* [WHAT IS EXPECTED] Return exactly the span of lines in the following data that opens with the line containing "# Stepped rails: wide" and closes with the line containing "outline = side". Include nothing else.

* [AVAILABLE DATA]
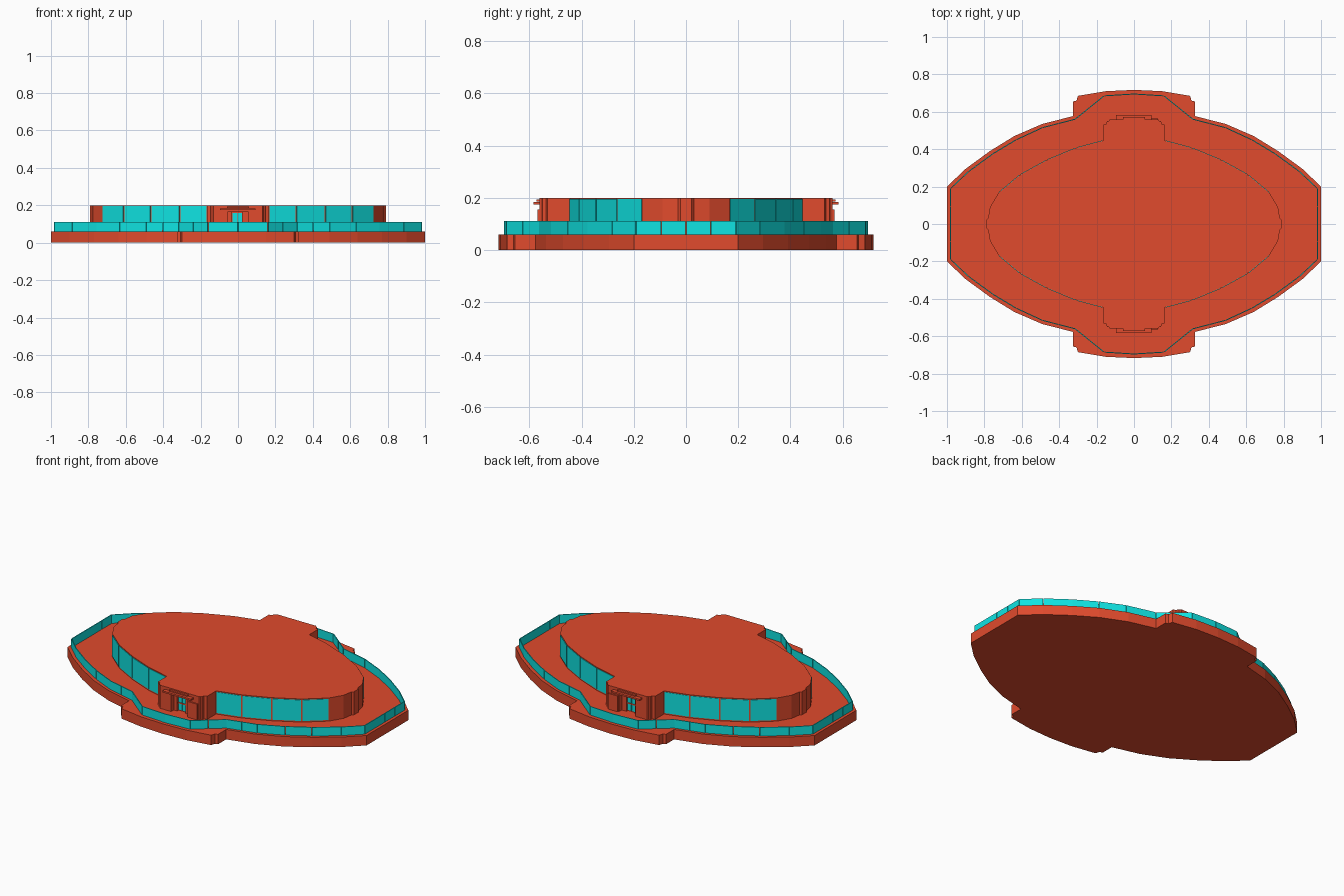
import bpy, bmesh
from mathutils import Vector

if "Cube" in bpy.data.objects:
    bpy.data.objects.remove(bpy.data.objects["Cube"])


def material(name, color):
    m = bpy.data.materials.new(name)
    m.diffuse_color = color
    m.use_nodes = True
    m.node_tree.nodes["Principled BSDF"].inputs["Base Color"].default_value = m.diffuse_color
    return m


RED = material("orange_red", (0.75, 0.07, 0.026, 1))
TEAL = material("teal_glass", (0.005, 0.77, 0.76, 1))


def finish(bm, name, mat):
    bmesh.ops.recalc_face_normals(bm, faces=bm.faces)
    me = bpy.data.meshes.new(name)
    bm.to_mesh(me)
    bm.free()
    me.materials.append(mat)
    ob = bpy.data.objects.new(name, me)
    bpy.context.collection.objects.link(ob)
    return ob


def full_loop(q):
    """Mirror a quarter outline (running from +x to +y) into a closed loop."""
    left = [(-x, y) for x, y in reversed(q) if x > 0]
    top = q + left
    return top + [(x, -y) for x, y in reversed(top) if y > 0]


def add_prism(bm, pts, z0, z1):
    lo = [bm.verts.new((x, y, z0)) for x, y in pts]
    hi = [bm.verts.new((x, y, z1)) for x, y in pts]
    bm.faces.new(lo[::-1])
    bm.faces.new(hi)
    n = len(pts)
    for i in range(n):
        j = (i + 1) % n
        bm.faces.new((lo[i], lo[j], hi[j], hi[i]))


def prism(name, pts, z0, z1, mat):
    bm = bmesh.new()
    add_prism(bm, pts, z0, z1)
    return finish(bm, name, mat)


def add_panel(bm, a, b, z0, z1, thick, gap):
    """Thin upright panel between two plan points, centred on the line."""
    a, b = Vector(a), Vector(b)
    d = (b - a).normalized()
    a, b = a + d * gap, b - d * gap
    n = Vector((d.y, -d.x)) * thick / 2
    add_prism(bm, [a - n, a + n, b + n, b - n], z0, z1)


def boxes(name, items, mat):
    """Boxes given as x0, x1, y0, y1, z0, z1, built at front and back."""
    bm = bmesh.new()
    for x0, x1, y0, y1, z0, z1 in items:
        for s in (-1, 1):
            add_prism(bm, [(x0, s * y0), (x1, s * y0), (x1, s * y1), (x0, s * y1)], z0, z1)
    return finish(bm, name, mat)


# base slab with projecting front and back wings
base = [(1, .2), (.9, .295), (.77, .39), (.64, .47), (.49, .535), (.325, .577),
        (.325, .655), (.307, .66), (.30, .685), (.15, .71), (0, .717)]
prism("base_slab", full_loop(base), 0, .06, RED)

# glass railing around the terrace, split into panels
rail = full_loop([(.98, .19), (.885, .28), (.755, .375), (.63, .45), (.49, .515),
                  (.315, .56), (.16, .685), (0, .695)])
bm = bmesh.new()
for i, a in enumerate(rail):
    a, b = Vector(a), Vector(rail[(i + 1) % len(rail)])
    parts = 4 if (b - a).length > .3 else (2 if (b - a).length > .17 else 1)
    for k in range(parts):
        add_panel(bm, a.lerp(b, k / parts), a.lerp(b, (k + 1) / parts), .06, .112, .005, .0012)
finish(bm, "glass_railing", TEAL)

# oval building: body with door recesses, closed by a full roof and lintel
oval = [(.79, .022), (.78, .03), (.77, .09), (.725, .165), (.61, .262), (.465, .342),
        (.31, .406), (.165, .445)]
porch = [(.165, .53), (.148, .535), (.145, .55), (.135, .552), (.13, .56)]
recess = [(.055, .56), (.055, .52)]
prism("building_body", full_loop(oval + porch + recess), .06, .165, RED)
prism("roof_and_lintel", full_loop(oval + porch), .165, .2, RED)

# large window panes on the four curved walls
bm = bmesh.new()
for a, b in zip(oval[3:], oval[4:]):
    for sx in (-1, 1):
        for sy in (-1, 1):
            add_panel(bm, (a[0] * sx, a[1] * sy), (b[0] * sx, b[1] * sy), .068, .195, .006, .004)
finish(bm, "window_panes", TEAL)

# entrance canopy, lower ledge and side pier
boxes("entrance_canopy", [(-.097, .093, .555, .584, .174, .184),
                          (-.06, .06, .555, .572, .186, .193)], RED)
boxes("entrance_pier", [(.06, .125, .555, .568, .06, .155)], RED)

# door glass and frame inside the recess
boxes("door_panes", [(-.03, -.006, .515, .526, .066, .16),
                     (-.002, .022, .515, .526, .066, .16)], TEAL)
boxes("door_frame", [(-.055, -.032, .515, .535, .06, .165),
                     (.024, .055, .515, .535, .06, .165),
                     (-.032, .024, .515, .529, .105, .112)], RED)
==
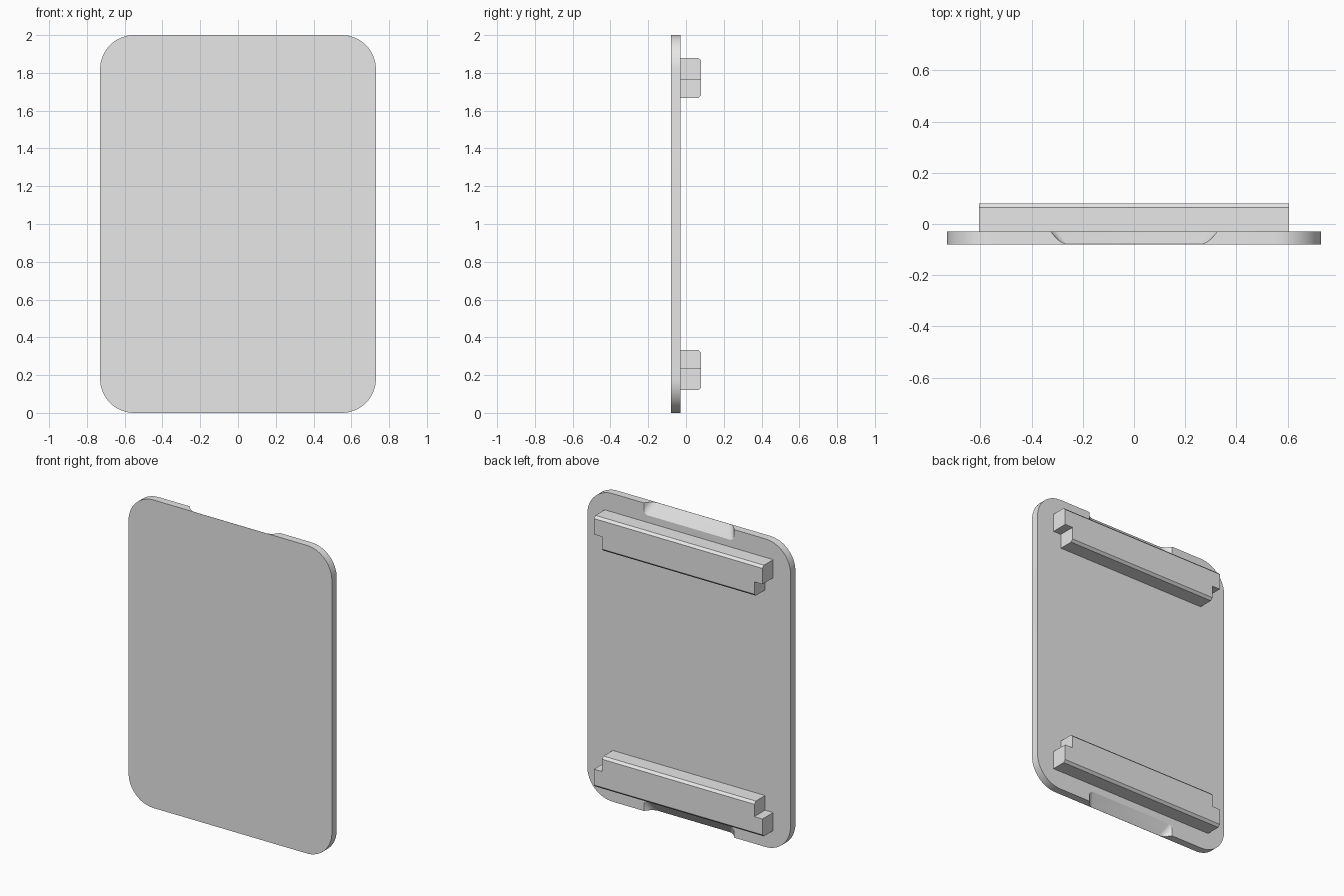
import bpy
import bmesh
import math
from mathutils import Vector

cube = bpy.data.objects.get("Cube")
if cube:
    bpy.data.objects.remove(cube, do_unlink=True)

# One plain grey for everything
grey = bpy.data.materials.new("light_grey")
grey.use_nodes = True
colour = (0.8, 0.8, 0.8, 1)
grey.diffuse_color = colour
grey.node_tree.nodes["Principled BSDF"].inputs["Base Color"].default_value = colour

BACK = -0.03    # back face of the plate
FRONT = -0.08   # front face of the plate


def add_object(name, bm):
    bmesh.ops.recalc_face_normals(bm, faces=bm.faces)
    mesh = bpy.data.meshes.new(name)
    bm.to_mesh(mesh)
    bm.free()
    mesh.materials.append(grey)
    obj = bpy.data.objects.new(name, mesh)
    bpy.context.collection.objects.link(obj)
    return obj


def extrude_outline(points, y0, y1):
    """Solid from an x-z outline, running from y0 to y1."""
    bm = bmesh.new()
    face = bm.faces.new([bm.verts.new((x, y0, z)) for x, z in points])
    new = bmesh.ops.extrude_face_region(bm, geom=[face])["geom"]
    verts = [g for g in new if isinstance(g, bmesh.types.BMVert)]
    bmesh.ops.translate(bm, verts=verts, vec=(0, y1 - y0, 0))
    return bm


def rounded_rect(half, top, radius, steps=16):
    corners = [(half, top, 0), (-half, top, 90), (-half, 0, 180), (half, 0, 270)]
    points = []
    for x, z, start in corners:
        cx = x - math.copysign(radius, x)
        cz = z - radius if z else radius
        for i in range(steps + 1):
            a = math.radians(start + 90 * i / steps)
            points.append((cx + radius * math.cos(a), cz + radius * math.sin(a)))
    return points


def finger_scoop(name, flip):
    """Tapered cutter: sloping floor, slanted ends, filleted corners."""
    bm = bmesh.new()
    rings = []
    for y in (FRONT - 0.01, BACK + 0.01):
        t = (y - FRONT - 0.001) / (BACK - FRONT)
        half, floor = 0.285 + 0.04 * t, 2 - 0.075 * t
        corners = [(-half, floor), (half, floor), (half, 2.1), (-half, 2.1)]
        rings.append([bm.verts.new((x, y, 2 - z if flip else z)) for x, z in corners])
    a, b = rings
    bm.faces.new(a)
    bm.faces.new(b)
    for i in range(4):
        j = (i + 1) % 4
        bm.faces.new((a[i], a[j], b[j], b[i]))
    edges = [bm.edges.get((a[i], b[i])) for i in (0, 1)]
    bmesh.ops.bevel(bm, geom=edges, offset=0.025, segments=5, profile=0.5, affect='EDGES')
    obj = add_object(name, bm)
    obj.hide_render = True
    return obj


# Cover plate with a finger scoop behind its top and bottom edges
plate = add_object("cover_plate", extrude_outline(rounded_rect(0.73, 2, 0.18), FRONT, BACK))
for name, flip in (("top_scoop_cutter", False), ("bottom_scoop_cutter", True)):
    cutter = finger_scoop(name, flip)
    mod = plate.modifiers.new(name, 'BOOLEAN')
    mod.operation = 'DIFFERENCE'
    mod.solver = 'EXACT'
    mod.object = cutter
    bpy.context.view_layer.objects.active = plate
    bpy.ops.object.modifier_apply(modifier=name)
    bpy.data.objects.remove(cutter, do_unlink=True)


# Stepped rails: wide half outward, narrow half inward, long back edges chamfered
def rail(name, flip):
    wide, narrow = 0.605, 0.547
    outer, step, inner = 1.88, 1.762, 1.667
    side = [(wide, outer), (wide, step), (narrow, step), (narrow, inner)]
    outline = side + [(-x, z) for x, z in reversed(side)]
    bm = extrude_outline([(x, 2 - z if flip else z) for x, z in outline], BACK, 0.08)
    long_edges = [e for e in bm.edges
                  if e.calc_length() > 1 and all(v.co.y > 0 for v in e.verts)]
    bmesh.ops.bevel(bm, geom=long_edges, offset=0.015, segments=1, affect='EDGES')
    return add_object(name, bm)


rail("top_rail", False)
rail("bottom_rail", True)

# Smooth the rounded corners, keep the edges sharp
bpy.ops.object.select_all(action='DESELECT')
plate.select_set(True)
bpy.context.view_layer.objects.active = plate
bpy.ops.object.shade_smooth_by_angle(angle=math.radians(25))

* [RESPONSE BOX]
# Stepped rails: wide half outward, narrow half inward, long back edges chamfered
def rail(name, flip):
    wide, narrow = 0.605, 0.547
    outer, step, inner = 1.88, 1.762, 1.667
    side = [(wide, outer), (wide, step), (narrow, step), (narrow, inner)]
    outline = side + [(-x, z) for x, z in reversed(side)]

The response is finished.